Exercise requirements. Set the listing down again exactly, please, apart from its pictures.

------------

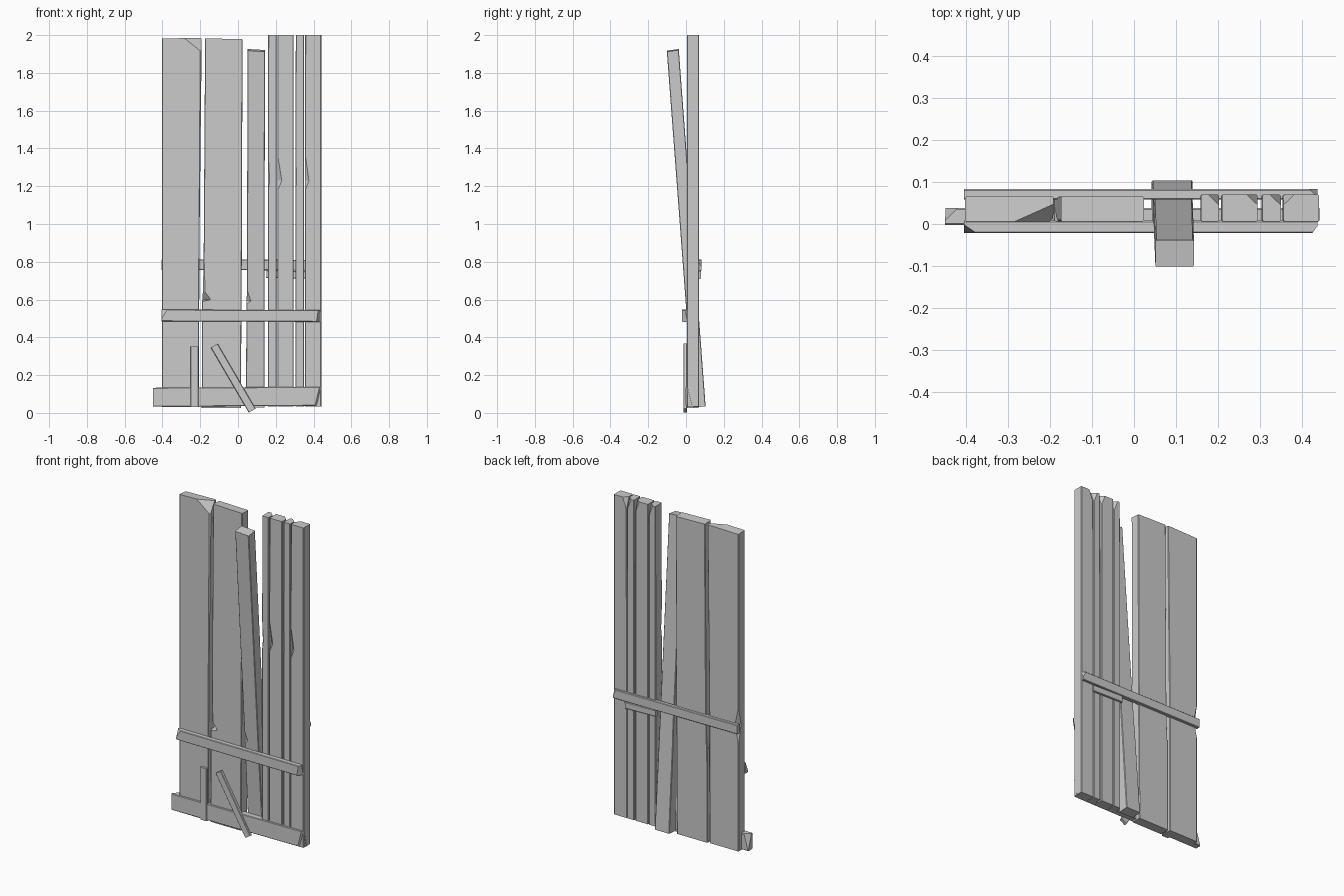
import bpy, bmesh
from math import radians, atan2, hypot
from mathutils import Matrix, Vector

if "Cube" in bpy.data.objects:
    bpy.data.objects.remove(bpy.data.objects["Cube"])

grey = bpy.data.materials.new("weathered grey")
grey.use_nodes = True
grey.diffuse_color = (0.6, 0.6, 0.6, 1)
grey.node_tree.nodes["Principled BSDF"].inputs["Base Color"].default_value = (0.6, 0.6, 0.6, 1)

EDGE = 0.003


def plank(name, sections, y0, y1, chips=(), matrix=Matrix()):
    """Loft along local z. Section: (z, left, right, {corner: chamfer}).
    Chip: (sx, sy, sz, a, b, c) slices an end corner by a, b, c along the axes."""
    bm = bmesh.new()
    rings = []
    for z, xl, xr, worn in sections:
        fl, fr, br, bl = (worn.get(k, EDGE) for k in ("fl", "fr", "br", "bl"))
        outline = [(xl, y0 + fl), (xl + fl, y0), (xr - fr, y0), (xr, y0 + fr),
                   (xr, y1 - br), (xr - br, y1), (xl + bl, y1), (xl, y1 - bl)]
        rings.append([bm.verts.new((x, y, z)) for x, y in outline])
    for low, high in zip(rings, rings[1:]):
        for i in range(8):
            j = (i + 1) % 8
            bm.faces.new((low[i], low[j], high[j], high[i]))
    bm.faces.new(rings[0][::-1])
    bm.faces.new(rings[-1])
    # broken end corners
    for sx, sy, sz, a, b, c in chips:
        z, xl, xr, _ = sections[-1] if sz > 0 else sections[0]
        corner = Vector((xr if sx > 0 else xl, y1 if sy > 0 else y0, z))
        cut = bmesh.ops.bisect_plane(
            bm, geom=bm.verts[:] + bm.edges[:] + bm.faces[:],
            plane_co=corner - Vector((sx * a, 0, 0)),
            plane_no=Vector((sx / a, sy / b, sz / c)).normalized(), clear_outer=True)
        rim = [e for e in cut["geom_cut"] if isinstance(e, bmesh.types.BMEdge)]
        bmesh.ops.holes_fill(bm, edges=rim)
    bmesh.ops.recalc_face_normals(bm, faces=bm.faces[:])
    mesh = bpy.data.meshes.new(name)
    bm.to_mesh(mesh)
    bm.free()
    mesh.materials.append(grey)
    obj = bpy.data.objects.new(name, mesh)
    obj.matrix_world = matrix
    bpy.context.collection.objects.link(obj)
    return obj


def strip(name, start, end, width, y0, y1, chips=()):
    """Straight plank between two (x, z) points in the plane of the panel."""
    dx, dz = end[0] - start[0], end[1] - start[1]
    turn = (Matrix.Translation((start[0], 0, start[1]))
            @ Matrix.Rotation(atan2(dx, dz), 4, 'Y'))
    h = width / 2
    return plank(name, [(0, -h, h, {}), (hypot(dx, dz), -h, h, {})], y0, y1, chips, turn)


FRONT, BACK = 0.006, 0.066

# wide upright boards
plank("wide_board_outer",
      [(0.03, -0.403, -0.206, {}), (0.70, -0.403, -0.205, {}), (0.80, -0.403, -0.205, {"bl": 0.025}),
       (0.90, -0.403, -0.204, {}), (1.99, -0.403, -0.192, {"fr": 0.008})],
      FRONT, BACK, [(1, -1, 1, 0.1, 0.045, 0.08), (-1, 1, 1, 0.6, 0.2, 0.012)])
plank("wide_board_inner",
      [(0.027, -0.192, 0.016, {}), (0.59, -0.19, 0.018, {}), (0.60, -0.189, 0.018, {"fl": 0.045}),
       (0.64, -0.186, 0.019, {"fl": 0.012}), (0.80, -0.182, 0.02, {}), (1.985, -0.174, 0.024, {})],
      FRONT, BACK, [(1, 1, 1, 0.4, 0.2, 0.01)])

# loose board leaning forward
tilt = Matrix.Translation((0, 0.072, 0.032)) @ Matrix.Rotation(radians(4.3), 4, 'X')
plank("leaning_board",
      [(0, 0.042, 0.14, {}), (0.55, 0.045, 0.14, {}), (0.565, 0.046, 0.14, {"fl": 0.022}),
       (0.62, 0.047, 0.14, {}), (1.90, 0.051, 0.143, {})],
      -0.032, 0.032, [(1, -1, 1, 0.2, 0.2, 0.012)], tilt)

# narrow upright slats, notched on the front left edge at mid height
slats = [(0.158, 0.203, 0.01, 1), (0.208, 0.295, 0.024, 1),
         (0.304, 0.35, 0.006, 1), (0.354, 0.441, 0.022, -1)]
for n, (xl, xr, notch, side) in enumerate(slats, 1):
    plank(f"narrow_slat_{n}",
          [(0.035, xl, xr, {}), (1.18, xl, xr, {}), (1.23, xl, xr, {"fl": notch}),
           (1.36, xl, xr, {}), (2.0, xl + 0.002, xr, {})],
          FRONT, 0.07, [(side, 1, 1, 0.026, 0.025, 0.07)])

# cross rails: local left is up and local right is down
strip("back_rail", (-0.405, 0.785), (0.438, 0.782), 0.056, 0.058, 0.083,
      [(-1, 1, 1, 0.04, 0.02, 0.02)])
strip("back_cleat", (0.15, 0.735), (0.36, 0.73), 0.04, 0.06, 0.08)
strip("front_rail", (-0.405, 0.516), (0.437, 0.513), 0.062, -0.022, 0.008,
      [(1, -1, 1, 0.14, 0.03, 0.022), (-1, -1, -1, 0.05, 0.02, 0.03)])
strip("bottom_rail", (-0.45, 0.083), (0.442, 0.088), 0.1, -0.002, 0.038,
      [(1, -1, 1, 0.14, 0.035, 0.035), (-1, 1, -1, 0.1, 0.03, 0.03)])

# small loose sticks
strip("short_upright_stick", (-0.23, 0.03), (-0.23, 0.352), 0.044, -0.008, 0.012)
strip("slanted_stick", (0.075, 0.012), (-0.126, 0.356), 0.042, -0.014, 0.006)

------------

Worked solution.
import bpy, bmesh
from math import radians, atan2, hypot
from mathutils import Matrix, Vector

if "Cube" in bpy.data.objects:
    bpy.data.objects.remove(bpy.data.objects["Cube"])

grey = bpy.data.materials.new("weathered grey")
grey.use_nodes = True
grey.diffuse_color = (0.6, 0.6, 0.6, 1)
grey.node_tree.nodes["Principled BSDF"].inputs["Base Color"].default_value = (0.6, 0.6, 0.6, 1)

EDGE = 0.003


def plank(name, sections, y0, y1, chips=(), matrix=Matrix()):
    """Loft along local z. Section: (z, left, right, {corner: chamfer}).
    Chip: (sx, sy, sz, a, b, c) slices an end corner by a, b, c along the axes."""
    bm = bmesh.new()
    rings = []
    for z, xl, xr, worn in sections:
        fl, fr, br, bl = (worn.get(k, EDGE) for k in ("fl", "fr", "br", "bl"))
        outline = [(xl, y0 + fl), (xl + fl, y0), (xr - fr, y0), (xr, y0 + fr),
                   (xr, y1 - br), (xr - br, y1), (xl + bl, y1), (xl, y1 - bl)]
        rings.append([bm.verts.new((x, y, z)) for x, y in outline])
    for low, high in zip(rings, rings[1:]):
        for i in range(8):
            j = (i + 1) % 8
            bm.faces.new((low[i], low[j], high[j], high[i]))
    bm.faces.new(rings[0][::-1])
    bm.faces.new(rings[-1])
    # broken end corners
    for sx, sy, sz, a, b, c in chips:
        z, xl, xr, _ = sections[-1] if sz > 0 else sections[0]
        corner = Vector((xr if sx > 0 else xl, y1 if sy > 0 else y0, z))
        cut = bmesh.ops.bisect_plane(
            bm, geom=bm.verts[:] + bm.edges[:] + bm.faces[:],
            plane_co=corner - Vector((sx * a, 0, 0)),
            plane_no=Vector((sx / a, sy / b, sz / c)).normalized(), clear_outer=True)
        rim = [e for e in cut["geom_cut"] if isinstance(e, bmesh.types.BMEdge)]
        bmesh.ops.holes_fill(bm, edges=rim)
    bmesh.ops.recalc_face_normals(bm, faces=bm.faces[:])
    mesh = bpy.data.meshes.new(name)
    bm.to_mesh(mesh)
    bm.free()
    mesh.materials.append(grey)
    obj = bpy.data.objects.new(name, mesh)
    obj.matrix_world = matrix
    bpy.context.collection.objects.link(obj)
    return obj


def strip(name, start, end, width, y0, y1, chips=()):
    """Straight plank between two (x, z) points in the plane of the panel."""
    dx, dz = end[0] - start[0], end[1] - start[1]
    turn = (Matrix.Translation((start[0], 0, start[1]))
            @ Matrix.Rotation(atan2(dx, dz), 4, 'Y'))
    h = width / 2
    return plank(name, [(0, -h, h, {}), (hypot(dx, dz), -h, h, {})], y0, y1, chips, turn)


FRONT, BACK = 0.006, 0.066

# wide upright boards
plank("wide_board_outer",
      [(0.03, -0.403, -0.206, {}), (0.70, -0.403, -0.205, {}), (0.80, -0.403, -0.205, {"bl": 0.025}),
       (0.90, -0.403, -0.204, {}), (1.99, -0.403, -0.192, {"fr": 0.008})],
      FRONT, BACK, [(1, -1, 1, 0.1, 0.045, 0.08), (-1, 1, 1, 0.6, 0.2, 0.012)])
plank("wide_board_inner",
      [(0.027, -0.192, 0.016, {}), (0.59, -0.19, 0.018, {}), (0.60, -0.189, 0.018, {"fl": 0.045}),
       (0.64, -0.186, 0.019, {"fl": 0.012}), (0.80, -0.182, 0.02, {}), (1.985, -0.174, 0.024, {})],
      FRONT, BACK, [(1, 1, 1, 0.4, 0.2, 0.01)])

# loose board leaning forward
tilt = Matrix.Translation((0, 0.072, 0.032)) @ Matrix.Rotation(radians(4.3), 4, 'X')
plank("leaning_board",
      [(0, 0.042, 0.14, {}), (0.55, 0.045, 0.14, {}), (0.565, 0.046, 0.14, {"fl": 0.022}),
       (0.62, 0.047, 0.14, {}), (1.90, 0.051, 0.143, {})],
      -0.032, 0.032, [(1, -1, 1, 0.2, 0.2, 0.012)], tilt)

# narrow upright slats, notched on the front left edge at mid height
slats = [(0.158, 0.203, 0.01, 1), (0.208, 0.295, 0.024, 1),
         (0.304, 0.35, 0.006, 1), (0.354, 0.441, 0.022, -1)]
for n, (xl, xr, notch, side) in enumerate(slats, 1):
    plank(f"narrow_slat_{n}",
          [(0.035, xl, xr, {}), (1.18, xl, xr, {}), (1.23, xl, xr, {"fl": notch}),
           (1.36, xl, xr, {}), (2.0, xl + 0.002, xr, {})],
          FRONT, 0.07, [(side, 1, 1, 0.026, 0.025, 0.07)])

# cross rails: local left is up and local right is down
strip("back_rail", (-0.405, 0.785), (0.438, 0.782), 0.056, 0.058, 0.083,
      [(-1, 1, 1, 0.04, 0.02, 0.02)])
strip("back_cleat", (0.15, 0.735), (0.36, 0.73), 0.04, 0.06, 0.08)
strip("front_rail", (-0.405, 0.516), (0.437, 0.513), 0.062, -0.022, 0.008,
      [(1, -1, 1, 0.14, 0.03, 0.022), (-1, -1, -1, 0.05, 0.02, 0.03)])
strip("bottom_rail", (-0.45, 0.083), (0.442, 0.088), 0.1, -0.002, 0.038,
      [(1, -1, 1, 0.14, 0.035, 0.035), (-1, 1, -1, 0.1, 0.03, 0.03)])

# small loose sticks
strip("short_upright_stick", (-0.23, 0.03), (-0.23, 0.352), 0.044, -0.008, 0.012)
strip("slanted_stick", (0.075, 0.012), (-0.126, 0.356), 0.042, -0.014, 0.006)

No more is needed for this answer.